 Demand is defined as the desire to acquire a commodity to satisfy 

human wants, which is backed by ability to pay the price. Categories of demand are made on the basis of the nature of commodity demanded (consumer goods and capital goods); time unit for which it is demanded (short run and long run); relation between two goods (substitutes and complements), etc. The law of demand states that the consumers will buy more of the commodity when prices are high and less when prices are low, provided all the other factors of demand remains constant. Demand for a product X (Dx) is a function of price of the commodity X (Px), income of the consumer (Y), price of related (substitutes or complements) commodities (Po), tastes and preference of the consumer (T), advertising (A), future expectations (Ef), population and economic growth (N). A change in quantity demanded denotes movements along the demand curve due to a change in price, while a change in demand denotes a rightwards or leftward shift of the demand curve due to a change in the other determinants of demand other than price.

Summary
 Supply is defined as the willingness to produce and sell the commodity by 

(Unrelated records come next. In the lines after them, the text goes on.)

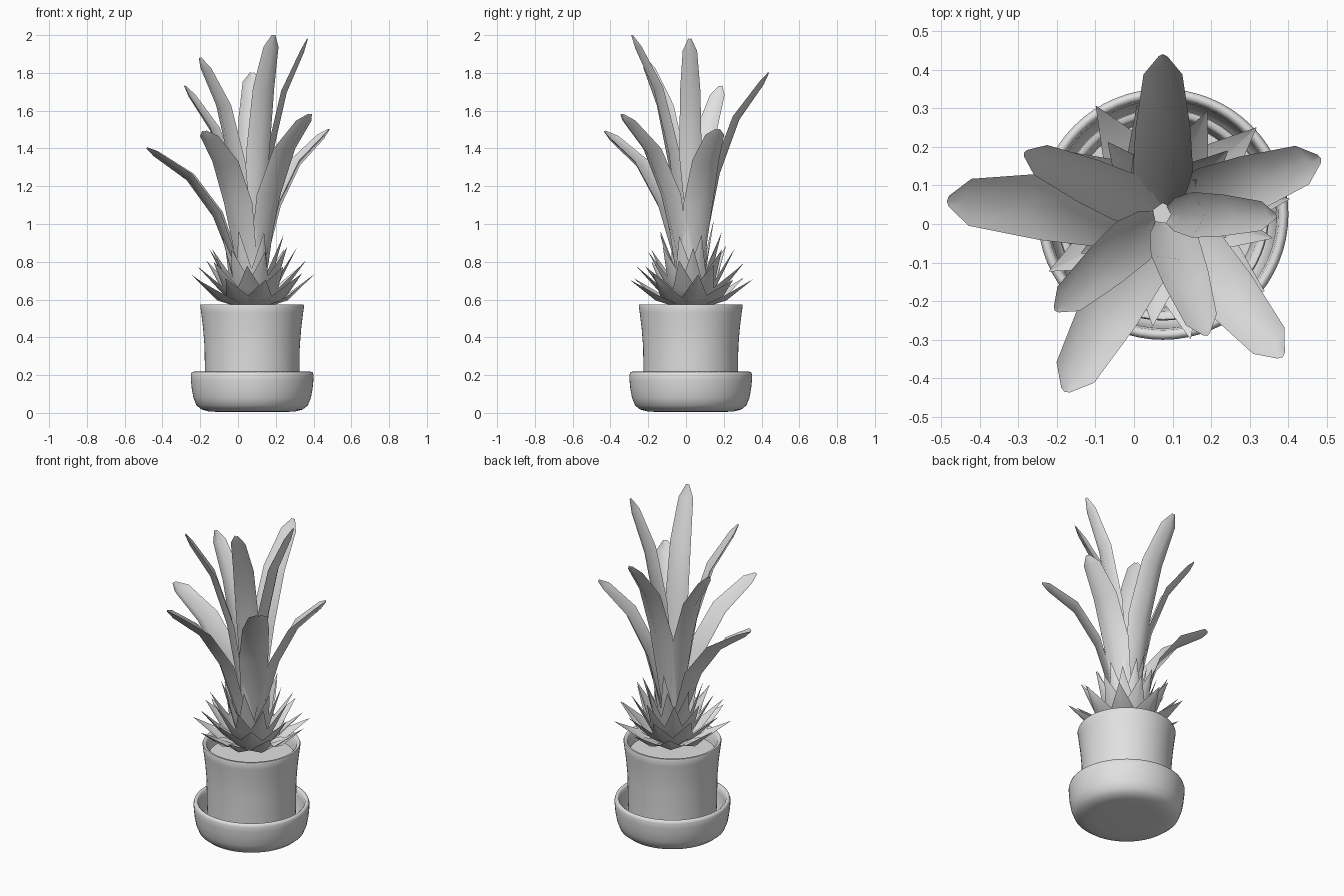
import bpy, math, random
from mathutils import Vector

if "Cube" in bpy.data.objects:
    bpy.data.objects.remove(bpy.data.objects["Cube"])

random.seed(4)
CX, CY = 0.075, 0.025          # axis of the pot

grey = bpy.data.materials.new("plain grey")
grey.diffuse_color = (0.75, 0.75, 0.75, 1)
grey.use_nodes = True
grey.node_tree.nodes["Principled BSDF"].inputs["Base Color"].default_value = grey.diffuse_color


def make(name, verts, faces, angle=40):
    me = bpy.data.meshes.new(name)
    me.from_pydata(verts, [], faces)
    me.materials.append(grey)
    me.polygons.foreach_set("use_smooth", [True] * len(me.polygons))
    me.set_sharp_from_angle(angle=math.radians(angle))
    ob = bpy.data.objects.new(name, me)
    bpy.context.collection.objects.link(ob)
    return ob


def lathe(name, profile, n=64):
    """Revolve (radius, z) points round the pot axis and cap both ends."""
    verts, faces = [], []
    for r, z in profile:
        for i in range(n):
            a = 2 * math.pi * i / n
            verts.append((CX + r * math.cos(a), CY + r * math.sin(a), z))
    for j in range(len(profile) - 1):
        for i in range(n):
            k = (i + 1) % n
            faces.append((j * n + i, j * n + k, (j + 1) * n + k, (j + 1) * n + i))
    faces.append(tuple(reversed(range(n))))
    faces.append(tuple((len(profile) - 1) * n + i for i in range(n)))
    return make(name, verts, faces, 60)


def leaf(verts, faces, angle, path, widths, cup):
    """Add a channelled strip: path is (radius, z), widths are half widths."""
    out = Vector((math.cos(angle), math.sin(angle), 0))
    side = Vector((-out.y, out.x, 0))
    up = Vector((0, 0, 1))
    base = len(verts)
    for j, ((r, z), w) in enumerate(zip(path, widths)):
        a, b = path[max(j - 1, 0)], path[min(j + 1, len(path) - 1)]
        t = Vector((b[0] - a[0], b[1] - a[1])).normalized()
        inner = out * -t.y + up * t.x          # towards the plant's axis
        c = Vector((CX, CY, 0)) + out * r + up * z
        for s in (-1, 0, 1):
            verts.append(c + side * (s * w) + inner * (abs(s) * w * cup))
    for j in range(len(path) - 1):
        for i in range(2):
            p = base + j * 3 + i
            faces.append((p, p + 1, p + 4, p + 3))


# saucer and pot
lathe("saucer", [(0.18, 0.005), (0.23, 0.008), (0.268, 0.018), (0.295, 0.04),
                 (0.311, 0.08), (0.32, 0.13), (0.324, 0.17), (0.325, 0.2),
                 (0.32, 0.215), (0.31, 0.218), (0.3, 0.21), (0.295, 0.18),
                 (0.29, 0.1), (0.27, 0.055), (0.23, 0.04)])
lathe("pot", [(0.22, 0.04), (0.245, 0.05), (0.25, 0.2), (0.252, 0.35),
              (0.26, 0.45), (0.27, 0.53), (0.275, 0.567), (0.272, 0.575),
              (0.26, 0.575), (0.252, 0.567), (0.245, 0.52), (0.24, 0.5)])

# short spiky leaves in rings: tip r, tip z, mid r, mid z, half width, count
RINGS = [(0.33, 0.72, 0.19, 0.595, 0.08, 9),
         (0.29, 0.79, 0.175, 0.65, 0.07, 9),
         (0.235, 0.87, 0.15, 0.70, 0.06, 9),
         (0.175, 0.95, 0.12, 0.75, 0.055, 8),
         (0.125, 1.03, 0.09, 0.80, 0.045, 6)]
verts, faces = [], []
for k, (tr, tz, mr, mz, w, n) in enumerate(RINGS):
    for i in range(n):
        a = 2 * math.pi * (i + 0.5 * k) / n + 0.78 + random.uniform(-0.06, 0.06)
        dz = random.uniform(-0.02, 0.02)
        leaf(verts, faces, a,
             [(0.05, 0.55), (mr * 0.8, 0.45 * 0.57 + 0.55 * mz), (mr, mz), (tr, tz + dz)],
             [w * 0.7, w, w * 0.85, 0.001], 0.35)
make("short_leaves", verts, faces, 60)

# long arching leaves: tip x, y, z and width factor
TIPS = [(-0.485, 0.06, 1.40, 1.15), (-0.285, 0.185, 1.73, 0.8),
        (-0.205, -0.225, 1.88, 0.8), (-0.18, -0.435, 1.49, 1.05),
        (0.075, 0.44, 1.80, 0.95), (0.19, -0.29, 2.0, 0.8),
        (0.37, 0.02, 1.98, 0.72), (0.385, -0.345, 1.58, 1.0), (0.485, 0.17, 1.50, 1.0)]
CURVE = [(0.07, 0.0), (0.18, 0.25), (0.37, 0.57), (0.62, 0.80), (0.93, 0.95), (1, 1)]
WIDTHS = [0.03, 0.06, 0.082, 0.075, 0.053, 0.012]
verts, faces = [], []
for x, y, z, f in TIPS:
    dx, dy = x - CX, y - CY
    r = math.hypot(dx, dy)
    path = [(r * u, 0.56 + (z - 0.56) * v) for u, v in CURVE]
    leaf(verts, faces, math.atan2(dy, dx), path, [w * f for w in WIDTHS], 0.55)
make("long_leaves", verts, faces, 60)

production units or firms. The law of supply states that firms will sell more of the commodity when prices are high and less of the commodity when prices are low provided all the other factors of supply remains constant. Supply of a product X (Sx) is a function of price of the product (Px), cost of production (C), state of technology (T), Government policy regarding taxes and subsidies (G), other factors like number of firms (N). Change in quantity supplied refers to movements along the same supply curve due to change in the price of the commodity. However when change in supply is associated with change in the factors like costs of production, technology, etc. it causes a shift of the supply curve upwards or downwards Market equilibrium occurs where demand and supply are equal. This equilibrium determines the price in the market through the forces of demand and supply. Comparative statics is the process of comparison between two equilibrium situations. An increase in both supply and demand will cause the sales to rise, but the effect on price can be positive, negative or equal to zero, depending on the extent of the shifts in the demand and supply curves.